The RMS offers a consistent means of representing a property’s above grade space. Among other things, the RMS sets out what parts of a property can be included in its measured-area. For example, if a room has a dormer with a ceiling height of only 4 feet, is it included as floor space? What about finished basements that are entirely below grade? The RMS information benefits consumers because:
When stating a residential property’s area, your real estate representative must follow the RMS principles:
You must ensure your clients understand the RMS and its implications. This discussion will help them make informed decisions about the size and suitability of properties.
The RMS gives consumers and industry professionals accurate and consistent property measurements, which they can use to compare properties and determine their suitability. Proper application of the RMS ensures real estate professionals provide reliable and verifiable property size and dimensions.
It depends on the type of property you are measuring.
No. You can use long runs.
To compare different types of residential properties, real estate professionals can provide an additional measurement for attached properties using the property’s exterior. Real estate professionals must base this additional measurement on reasonable assumptions about the exterior wall thickness, and can extrapolate the exterior wall thickness from the thickness of the exterior door casings and/ or exterior window casings. If real estate professionals provide additional measurements based on exterior assumptions, they must make it clear it is not the RMS area for the property, and explain their assumptions.
It depends on the seller’s direction. Sellers are not required to represent the size of their property; however:
If the seller wants you to communicate the size of the listing and/or the listing service/property database has a mandatory property size field, it must be the RMS.
No. You can measure the property yourself or you can engage another qualified person to measure it using the RMS. To determine whether someone is competent to measure properties in accordance with the RMS, you might ask them to detail:
In addition, you should ensure the person or service has Errors and Omissions (E&O) insurance for their measurement services.
The RMS provides an exception for properties that are entirely below grade. The outcome of this exception means that if apartments in a building were the same and were one level, there would be no discrepancy between all ofthe apartments in the building except that the apartments below grade would have a clarification to say that the entire property is below grade. To be consistent with this outcome, you can include the below grade portion in your local board’s RMS field, but you will need to identify size of the area that is below grade in the public comments of the listing information. You may also provide additional information that would be of value to the marketing of the property such as identifying the depth of the level below grade. This approach will also be applicable for stacked townhouses with identical units.
No. Real estate professionals have an obligation to their clients to perform their due diligence. Measuring the property according to the RMS or having it measured by a qualified individual is part of that due diligence. There is no guarantee as to the accuracy of the previous listing’s measurements and the property may have been renovated or added to since it was last listed which could have changed its area measurements.

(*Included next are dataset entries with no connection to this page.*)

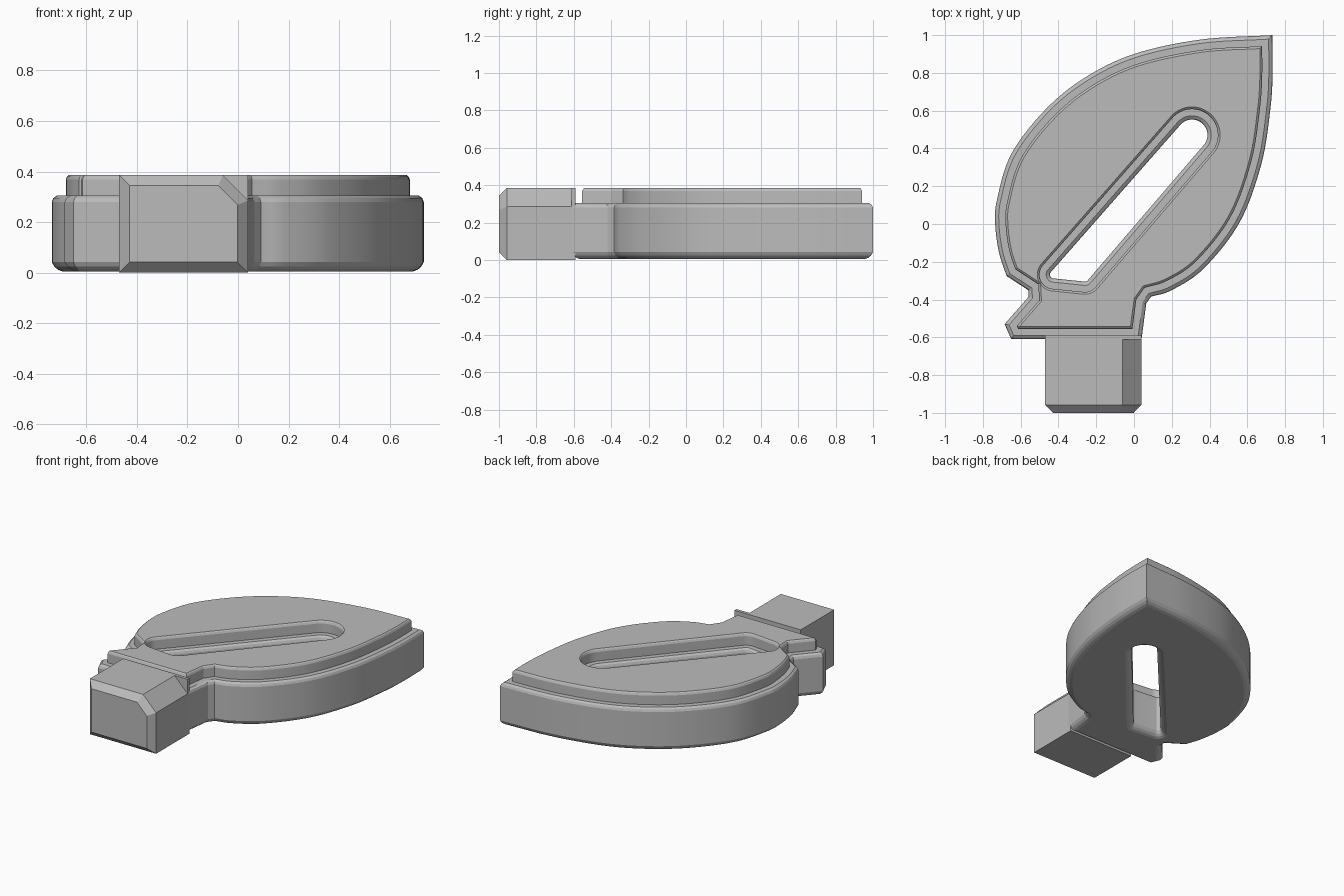
import bpy, bmesh, math
from mathutils import Vector
from mathutils.geometry import convex_hull_2d

cube = bpy.data.objects.get("Cube")
if cube:
    bpy.data.objects.remove(cube, do_unlink=True)

# Single material
grey = bpy.data.materials.new("plain grey")
grey.use_nodes = True
grey.diffuse_color = (0.5, 0.5, 0.5, 1)
grey.node_tree.nodes["Principled BSDF"].inputs["Base Color"].default_value = (0.5, 0.5, 0.5, 1)


def inset(points, d):
    """Mitred inward offset of a counter-clockwise polygon."""
    pts = [Vector(p) for p in points]
    out = []
    for i, p in enumerate(pts):
        a = (p - pts[i - 1]).normalized()
        b = (pts[(i + 1) % len(pts)] - p).normalized()
        n = Vector((-a.y - b.y, a.x + b.x)).normalized()
        out.append(p + n * d / n.dot(Vector((-a.y, a.x))))
    return out


def spline(pts, steps=8):
    """Smooth curve through the points, last point left out."""
    ext = [2 * pts[0] - pts[1]] + pts + [2 * pts[-1] - pts[-2]]
    out = []
    for a, b, c, e in zip(ext, ext[1:], ext[2:], ext[3:]):
        for k in range(steps):
            t = k / steps
            out.append(0.5 * (2 * b + (c - a) * t + (2 * a - 5 * b + 4 * c - e) * t ** 2
                              + (3 * b - a - 3 * c + e) * t ** 3))
    return out


def add_wall(bm, rings):
    """Join a stack of rings; return the edges of the first and last ring."""
    loops = [[bm.verts.new(co) for co in ring] for ring in rings]
    n = len(loops[0])
    for lo, hi in zip(loops, loops[1:]):
        for i in range(n):
            j = (i + 1) % n
            bm.faces.new((lo[i], lo[j], hi[j], hi[i]))
    return [[bm.edges.get((r[i - 1], r[i])) for i in range(n)] for r in (loops[0], loops[-1])]


def finish(bm, name):
    bmesh.ops.recalc_face_normals(bm, faces=bm.faces)
    mesh = bpy.data.meshes.new(name)
    bm.to_mesh(mesh)
    bm.free()
    mesh.materials.append(grey)
    obj = bpy.data.objects.new(name, mesh)
    bpy.context.collection.objects.link(obj)
    bpy.ops.object.select_all(action="DESELECT")
    obj.select_set(True)
    bpy.context.view_layer.objects.active = obj
    bpy.ops.object.shade_smooth_by_angle(angle=math.radians(18))


# Leaf outline: far edge, notch and neck, near edge
far_edge = [(0.732, 1.0), (0.35, 0.976), (0, 0.9), (-0.26, 0.775), (-0.47, 0.605), (-0.65, 0.37),
            (-0.725, 0.13), (-0.735, 0), (-0.715, -0.15), (-0.675, -0.275)]
neck = [(-0.56, -0.35), (-0.558, -0.385), (-0.685, -0.53), (-0.65, -0.61), (0.04, -0.61),
        (0.065, -0.42)]
near_edge = [(0.09, -0.385), (0.2, -0.35), (0.37, -0.235), (0.56, 0.01), (0.675, 0.32),
             (0.722, 0.61), (0.734, 0.8)]


def leaf_ring(d):
    p = inset(far_edge + neck + near_edge, d)
    f, m = len(far_edge), len(far_edge) + len(neck)
    return spline(p[:f]) + p[f - 1:m] + spline(p[m:] + p[:1])


# Slot: hull of three circles
def slot_ring(d):
    pts = []
    for x, y, r in ((0.307, 0.471, 0.082), (-0.425, -0.268, 0.02), (-0.26, -0.285, 0.02)):
        for k in range(48):
            a = math.tau * k / 48
            pts.append(Vector((x + (r + d) * math.cos(a), y + (r + d) * math.sin(a))))
    return pts


slot_order = convex_hull_2d(slot_ring(0))

# Edge section as (height, inset): rounded base, ledge, raised top
section = [(0.005, 0.042), (0.012, 0.024), (0.024, 0.01), (0.042, 0), (0.28, 0), (0.295, 0.006),
           (0.305, 0.02), (0.305, 0.055), (0.368, 0.055), (0.38, 0.06), (0.386, 0.067)]

bm = bmesh.new()
outer = add_wall(bm, [[(p.x, p.y, z) for p in leaf_ring(d)] for z, d in section])
slot_rings = []
for z, d in section:
    pts = slot_ring(d)
    slot_rings.append([(pts[i].x, pts[i].y, z) for i in slot_order])
inner = add_wall(bm, slot_rings)
for out_edges, in_edges in zip(outer, inner):
    bmesh.ops.triangle_fill(bm, use_beauty=True, use_dissolve=False, edges=out_edges + in_edges)
finish(bm, "leaf_body")

# Mounting block with one cut corner and a chamfered front
block = [(-0.47, 0), (0.04, 0), (0.04, 0.285), (-0.06, 0.386), (-0.47, 0.386)]
flange = [(-0.47, 0), (0.04, 0), (0.04, 0.386), (-0.47, 0.386)]
for name, outline, stations in (
        ("mounting_block", block, [(-0.6, 0), (-0.957, 0), (-1, 0.042)]),
        ("block_flange", flange, [(-0.59, 0), (-0.612, 0)])):
    bm = bmesh.new()
    ends = add_wall(bm, [[(p.x, y, p.y) for p in inset(outline, d)] for y, d in stations])
    for edges in ends:
        bmesh.ops.contextual_create(bm, geom=edges)
    finish(bm, name)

However, there are some limited circumstances when re-measuring is not required. Re-measuring is not required when renewing a recently expired listing or the property is a rental unit with a property management agreement that indicates the property will be listed for rent multiple times during the agreement as vacancies arise.
No. You must use the RMS.
The Condominium Unit Registered Size was not intended to enable size comparisons between properties. The purpose of the Condominium Unit Registered Size is to calculate the condominium unit’s “unit factor”. The condominium registered size does not provide proper comparisons between units in the same condominium or between units from different condominiums, as the CURS can include items, such as garages, parking spaces, separate storage areas, below grade areas, and balconies
If the RMS is larger than the condominium unit registered size, you should recheck your calculations. In the majority of cases, the condominium unit registered size will be larger than the RMS size because most condominium unit registered sizes include wall thickness and other areas such as such as garages, parking spaces, separate storage areas, below grade areas, and balconies.
The seller may have purchased the property under a different size standard that provides a larger size value by including areas that are not included as part of the RMS.
It is important for you to discuss this with the seller. When buyers purchase resale residential properties, there is often a correlation between the property size and the sale price, but the correlation is not proportional. The property’s size is only one of many factors that influence the sale price. Other factors include the property’s location, layout, style, modernization, finishing, amenities, etc.
Explain to the seller that their property has not shrunk, and that all real estate professionals who are listing properties will measure according to the RMS so there is consistency, and there will not be a competitive disadvantage. If the seller’s property is attached and you believe buyers will compare it to detached properties, you can advise the seller that you will also communicate the assumed exterior size.
RECA only has jurisdiction through the Real Estate Act over real estate, mortgage brokerage, real estate appraisal, and property management professionals.